Solar Flare Update as Superheated Plasma Collides With Earth

A geomagnetic storm has been hitting Earth over the past day or so, peaking in strength on Tuesday morning.

Geomagnetic storms are caused by a short burst of intense activity from the sun known as a coronal mass ejection (CME)—a vast ejection of billions of tons of superheated gas, barrelling toward Earth at 6.7 million miles per hour.

These CMEs carry a magnetic field and vast amounts of radiation, and despite Earth's best efforts to protect us, thanks to our own magnetic field they can still play havoc with electrical systems.

On October 9, the Space Weather Prediction Center at the U.S. National Oceanic and Atmospheric Administration (NOAA) issued an alert stating that a G2 moderate category geomagnetic storm was predicted to hit the planet on October 11, reducing to a G1 minor storm by October 12.

The center warned of power grid fluctuations, voltage alarms in power systems based at high latitudes, and some high frequency radio fading. It also added it may be possible to see an aurora in New York or Washington State—areas of the U.S. that are normally well below the latitude required to spot the dazzling natural phenomenon.

But by around 8 p.m. on October 11 a G2 storm warning was in place for October 12, with a warning valid from 2 a.m. to 3 p.m. that afternoon.

The latest alert, issued at 10:58 a.m. UTC, at the time of writing noted the G2 storm was underway.

It is unclear at this point if there has been any disruption linked to the moderately strong storm.

The standard way of classifying a solar storm is known as the K-index. It's used to measure disturbances in the Earth's magnetic field and has a range of between Kp 0 and Kp 9. Kp 5 or above indicates a geomagnetic storm is occurring, and the Earth was experiencing a high of Kp 6 on Tuesday morning.

Measuring the Storm

Then there are ways of measuring the effects. The NOAA uses the G scale which measures from 1 to 5, with 5 being the highest level.

Tuesday morning's storm appears to have topped out at G2, and as of the latest NOAA measure the storm's Kp index was 6.

If a storm of Kp 9 were to strike, life could be significantly disrupted. Power systems would experience issues with voltage control and grids might see complete blackouts.

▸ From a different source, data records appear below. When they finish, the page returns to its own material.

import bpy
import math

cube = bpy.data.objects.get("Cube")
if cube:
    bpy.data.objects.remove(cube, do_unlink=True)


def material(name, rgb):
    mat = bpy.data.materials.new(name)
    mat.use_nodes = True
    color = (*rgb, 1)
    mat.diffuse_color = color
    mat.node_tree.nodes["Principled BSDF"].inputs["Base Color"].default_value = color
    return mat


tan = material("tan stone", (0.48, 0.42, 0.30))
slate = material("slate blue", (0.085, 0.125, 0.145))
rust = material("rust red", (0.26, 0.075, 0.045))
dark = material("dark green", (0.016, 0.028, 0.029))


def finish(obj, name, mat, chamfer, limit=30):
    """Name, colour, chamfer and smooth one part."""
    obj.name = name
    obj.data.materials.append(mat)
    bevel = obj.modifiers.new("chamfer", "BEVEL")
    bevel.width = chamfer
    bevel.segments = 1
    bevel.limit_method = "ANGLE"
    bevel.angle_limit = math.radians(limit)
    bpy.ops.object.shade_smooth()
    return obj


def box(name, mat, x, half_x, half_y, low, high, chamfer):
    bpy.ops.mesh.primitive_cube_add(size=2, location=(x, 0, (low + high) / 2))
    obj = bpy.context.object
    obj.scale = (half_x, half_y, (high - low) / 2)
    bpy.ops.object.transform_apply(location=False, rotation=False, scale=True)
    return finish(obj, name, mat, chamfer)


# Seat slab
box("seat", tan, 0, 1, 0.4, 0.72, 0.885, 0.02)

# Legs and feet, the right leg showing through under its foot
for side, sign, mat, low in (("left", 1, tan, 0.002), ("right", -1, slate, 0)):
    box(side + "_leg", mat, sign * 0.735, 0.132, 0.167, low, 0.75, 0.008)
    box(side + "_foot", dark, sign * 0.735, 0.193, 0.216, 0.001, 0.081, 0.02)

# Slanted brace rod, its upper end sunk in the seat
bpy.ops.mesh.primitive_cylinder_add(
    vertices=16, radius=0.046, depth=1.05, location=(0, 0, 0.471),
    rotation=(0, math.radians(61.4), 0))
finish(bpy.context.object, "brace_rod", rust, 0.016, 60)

Spacecraft, like satellites, would become confused as to which way up they were, leading to data and navigation issues. Radio would be out for days at a time. And people looking upwards in Texas or Florida would spot auroras.

Thankfully, storms of such strength do not occur often—on around four days per 11 years. G2 storms such as Tuesday morning's can occur in 360 days per 11 years.

Solar storm
An illustration of a solar storm. Such events can cause electronics issues. Elen11/Getty